SOURCE MATERIAL:

▼▼▼

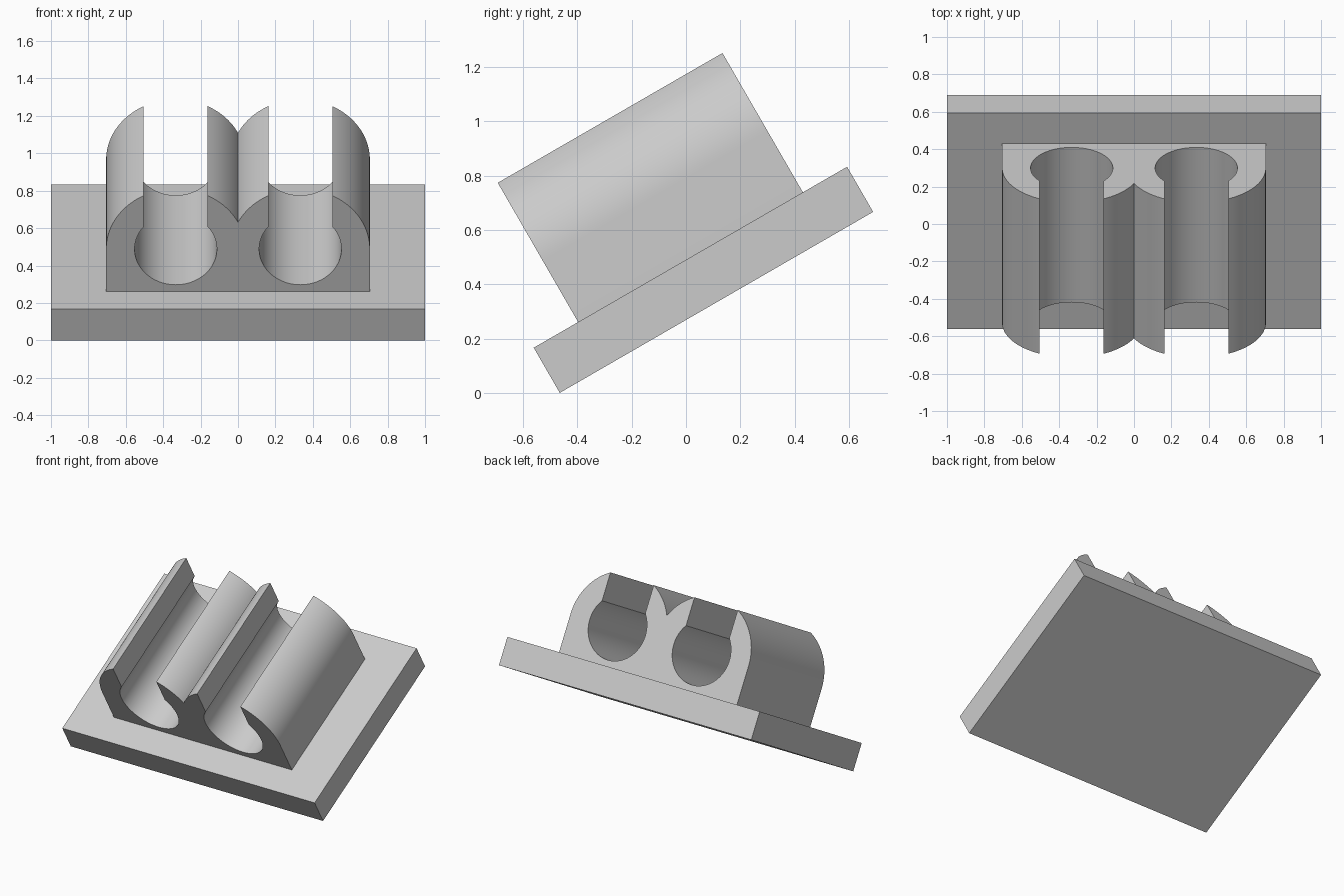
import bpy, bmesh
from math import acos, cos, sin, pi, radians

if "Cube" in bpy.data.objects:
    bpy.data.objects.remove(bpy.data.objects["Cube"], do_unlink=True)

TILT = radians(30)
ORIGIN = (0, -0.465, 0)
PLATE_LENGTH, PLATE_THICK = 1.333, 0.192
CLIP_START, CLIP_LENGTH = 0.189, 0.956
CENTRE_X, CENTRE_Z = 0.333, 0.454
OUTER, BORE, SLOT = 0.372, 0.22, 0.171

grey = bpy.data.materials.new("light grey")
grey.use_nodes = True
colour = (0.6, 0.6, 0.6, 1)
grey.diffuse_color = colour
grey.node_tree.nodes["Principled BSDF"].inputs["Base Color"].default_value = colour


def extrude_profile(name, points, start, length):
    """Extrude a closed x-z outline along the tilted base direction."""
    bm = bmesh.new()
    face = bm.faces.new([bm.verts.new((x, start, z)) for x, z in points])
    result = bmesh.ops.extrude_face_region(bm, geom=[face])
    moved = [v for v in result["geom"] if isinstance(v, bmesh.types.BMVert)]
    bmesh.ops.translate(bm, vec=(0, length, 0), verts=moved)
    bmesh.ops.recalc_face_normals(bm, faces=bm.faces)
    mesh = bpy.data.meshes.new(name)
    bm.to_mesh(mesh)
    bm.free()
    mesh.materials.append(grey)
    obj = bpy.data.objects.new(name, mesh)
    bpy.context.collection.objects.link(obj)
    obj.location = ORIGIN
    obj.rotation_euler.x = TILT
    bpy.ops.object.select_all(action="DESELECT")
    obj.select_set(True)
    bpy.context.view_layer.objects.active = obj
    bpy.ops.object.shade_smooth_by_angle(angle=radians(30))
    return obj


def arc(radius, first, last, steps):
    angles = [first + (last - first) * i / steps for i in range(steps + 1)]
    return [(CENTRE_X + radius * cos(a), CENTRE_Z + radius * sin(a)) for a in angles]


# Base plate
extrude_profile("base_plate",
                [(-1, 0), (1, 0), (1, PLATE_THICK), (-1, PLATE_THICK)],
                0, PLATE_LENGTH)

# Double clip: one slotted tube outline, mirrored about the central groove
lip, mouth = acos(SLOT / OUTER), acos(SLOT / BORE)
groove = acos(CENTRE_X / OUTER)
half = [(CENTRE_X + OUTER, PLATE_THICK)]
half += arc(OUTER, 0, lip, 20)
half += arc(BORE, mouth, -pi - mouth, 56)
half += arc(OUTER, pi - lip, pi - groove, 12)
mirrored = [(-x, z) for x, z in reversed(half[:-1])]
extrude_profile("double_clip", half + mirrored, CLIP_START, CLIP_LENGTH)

▲▲▲
▼▼▼

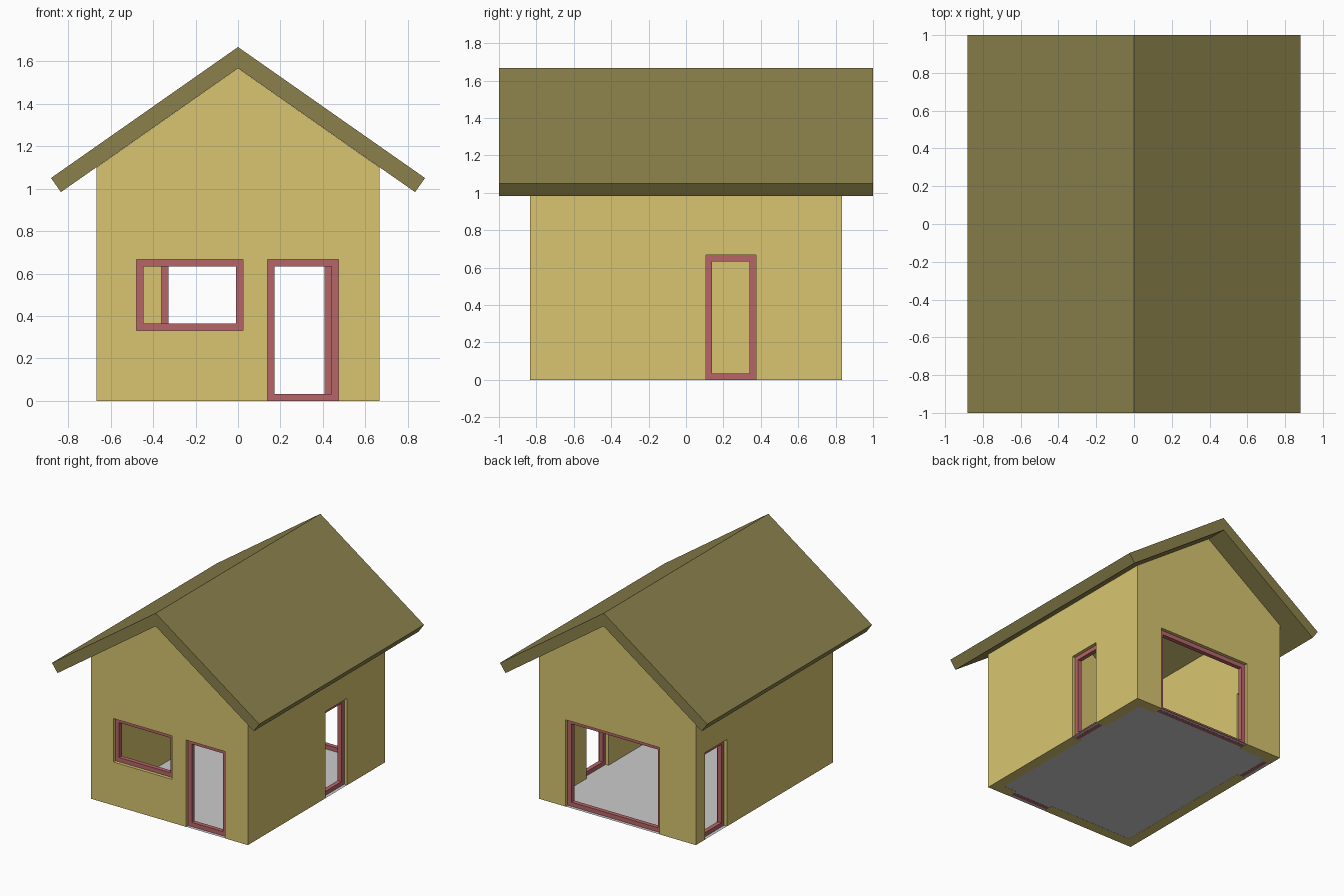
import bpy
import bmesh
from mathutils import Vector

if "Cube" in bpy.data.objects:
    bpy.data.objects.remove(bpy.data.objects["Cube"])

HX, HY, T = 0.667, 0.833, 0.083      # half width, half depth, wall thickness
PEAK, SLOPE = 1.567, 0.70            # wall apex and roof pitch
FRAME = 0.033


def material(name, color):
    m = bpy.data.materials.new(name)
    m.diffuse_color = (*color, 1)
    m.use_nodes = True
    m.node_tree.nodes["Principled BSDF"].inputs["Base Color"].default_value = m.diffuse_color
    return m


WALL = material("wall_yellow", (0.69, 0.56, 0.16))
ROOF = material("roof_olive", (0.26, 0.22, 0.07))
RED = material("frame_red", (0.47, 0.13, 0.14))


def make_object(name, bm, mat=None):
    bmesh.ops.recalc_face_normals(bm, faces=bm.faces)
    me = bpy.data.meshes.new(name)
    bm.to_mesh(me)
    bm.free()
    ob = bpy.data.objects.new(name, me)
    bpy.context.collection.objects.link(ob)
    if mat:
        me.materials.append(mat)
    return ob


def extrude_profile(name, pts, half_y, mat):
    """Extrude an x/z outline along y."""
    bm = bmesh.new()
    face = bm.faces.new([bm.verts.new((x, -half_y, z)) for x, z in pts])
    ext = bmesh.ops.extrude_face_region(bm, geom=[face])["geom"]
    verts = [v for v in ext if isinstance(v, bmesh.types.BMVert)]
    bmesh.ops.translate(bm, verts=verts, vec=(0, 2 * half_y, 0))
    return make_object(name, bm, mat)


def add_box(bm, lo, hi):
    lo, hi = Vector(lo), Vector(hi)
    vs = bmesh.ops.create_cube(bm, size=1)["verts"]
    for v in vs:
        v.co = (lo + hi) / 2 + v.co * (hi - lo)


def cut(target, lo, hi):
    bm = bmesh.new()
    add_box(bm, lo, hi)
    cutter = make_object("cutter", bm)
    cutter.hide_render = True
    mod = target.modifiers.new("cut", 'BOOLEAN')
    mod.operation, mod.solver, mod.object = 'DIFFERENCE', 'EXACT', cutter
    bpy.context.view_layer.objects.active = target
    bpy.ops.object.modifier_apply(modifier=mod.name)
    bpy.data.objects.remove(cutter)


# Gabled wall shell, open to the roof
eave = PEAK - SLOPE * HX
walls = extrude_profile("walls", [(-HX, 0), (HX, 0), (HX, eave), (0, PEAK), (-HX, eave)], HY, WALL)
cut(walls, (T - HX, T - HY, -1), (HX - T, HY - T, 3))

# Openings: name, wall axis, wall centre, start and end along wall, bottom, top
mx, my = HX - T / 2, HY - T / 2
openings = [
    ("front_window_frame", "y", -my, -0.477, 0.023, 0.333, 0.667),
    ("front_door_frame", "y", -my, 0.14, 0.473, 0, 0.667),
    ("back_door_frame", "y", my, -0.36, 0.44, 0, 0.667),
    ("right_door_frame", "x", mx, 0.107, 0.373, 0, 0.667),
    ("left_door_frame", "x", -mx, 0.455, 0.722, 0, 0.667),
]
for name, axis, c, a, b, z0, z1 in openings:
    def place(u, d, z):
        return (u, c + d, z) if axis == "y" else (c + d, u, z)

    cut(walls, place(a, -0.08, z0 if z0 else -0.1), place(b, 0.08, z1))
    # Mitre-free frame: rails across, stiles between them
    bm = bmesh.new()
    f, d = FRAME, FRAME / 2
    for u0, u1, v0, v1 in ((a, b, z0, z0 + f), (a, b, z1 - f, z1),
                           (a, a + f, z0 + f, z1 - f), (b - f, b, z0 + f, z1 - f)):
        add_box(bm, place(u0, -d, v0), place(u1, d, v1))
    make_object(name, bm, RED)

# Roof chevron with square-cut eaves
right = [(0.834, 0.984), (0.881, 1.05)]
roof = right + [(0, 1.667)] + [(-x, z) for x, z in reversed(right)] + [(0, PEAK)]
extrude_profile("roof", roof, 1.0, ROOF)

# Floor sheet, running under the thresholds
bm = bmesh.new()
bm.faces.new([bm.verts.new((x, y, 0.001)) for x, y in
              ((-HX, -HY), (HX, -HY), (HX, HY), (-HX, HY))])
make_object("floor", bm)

▲▲▲

DIRECTIONS FOR THIS TASK:
Above are some lines. Repeat exactly, and only, those from the line that has "import bpy, bmesh" through the line that has "grey.diffuse_color = colour".

ANSWER TO THIS EXERCISE:
import bpy, bmesh
from math import acos, cos, sin, pi, radians

if "Cube" in bpy.data.objects:
    bpy.data.objects.remove(bpy.data.objects["Cube"], do_unlink=True)

TILT = radians(30)
ORIGIN = (0, -0.465, 0)
PLATE_LENGTH, PLATE_THICK = 1.333, 0.192
CLIP_START, CLIP_LENGTH = 0.189, 0.956
CENTRE_X, CENTRE_Z = 0.333, 0.454
OUTER, BORE, SLOT = 0.372, 0.22, 0.171

grey = bpy.data.materials.new("light grey")
grey.use_nodes = True
colour = (0.6, 0.6, 0.6, 1)
grey.diffuse_color = colour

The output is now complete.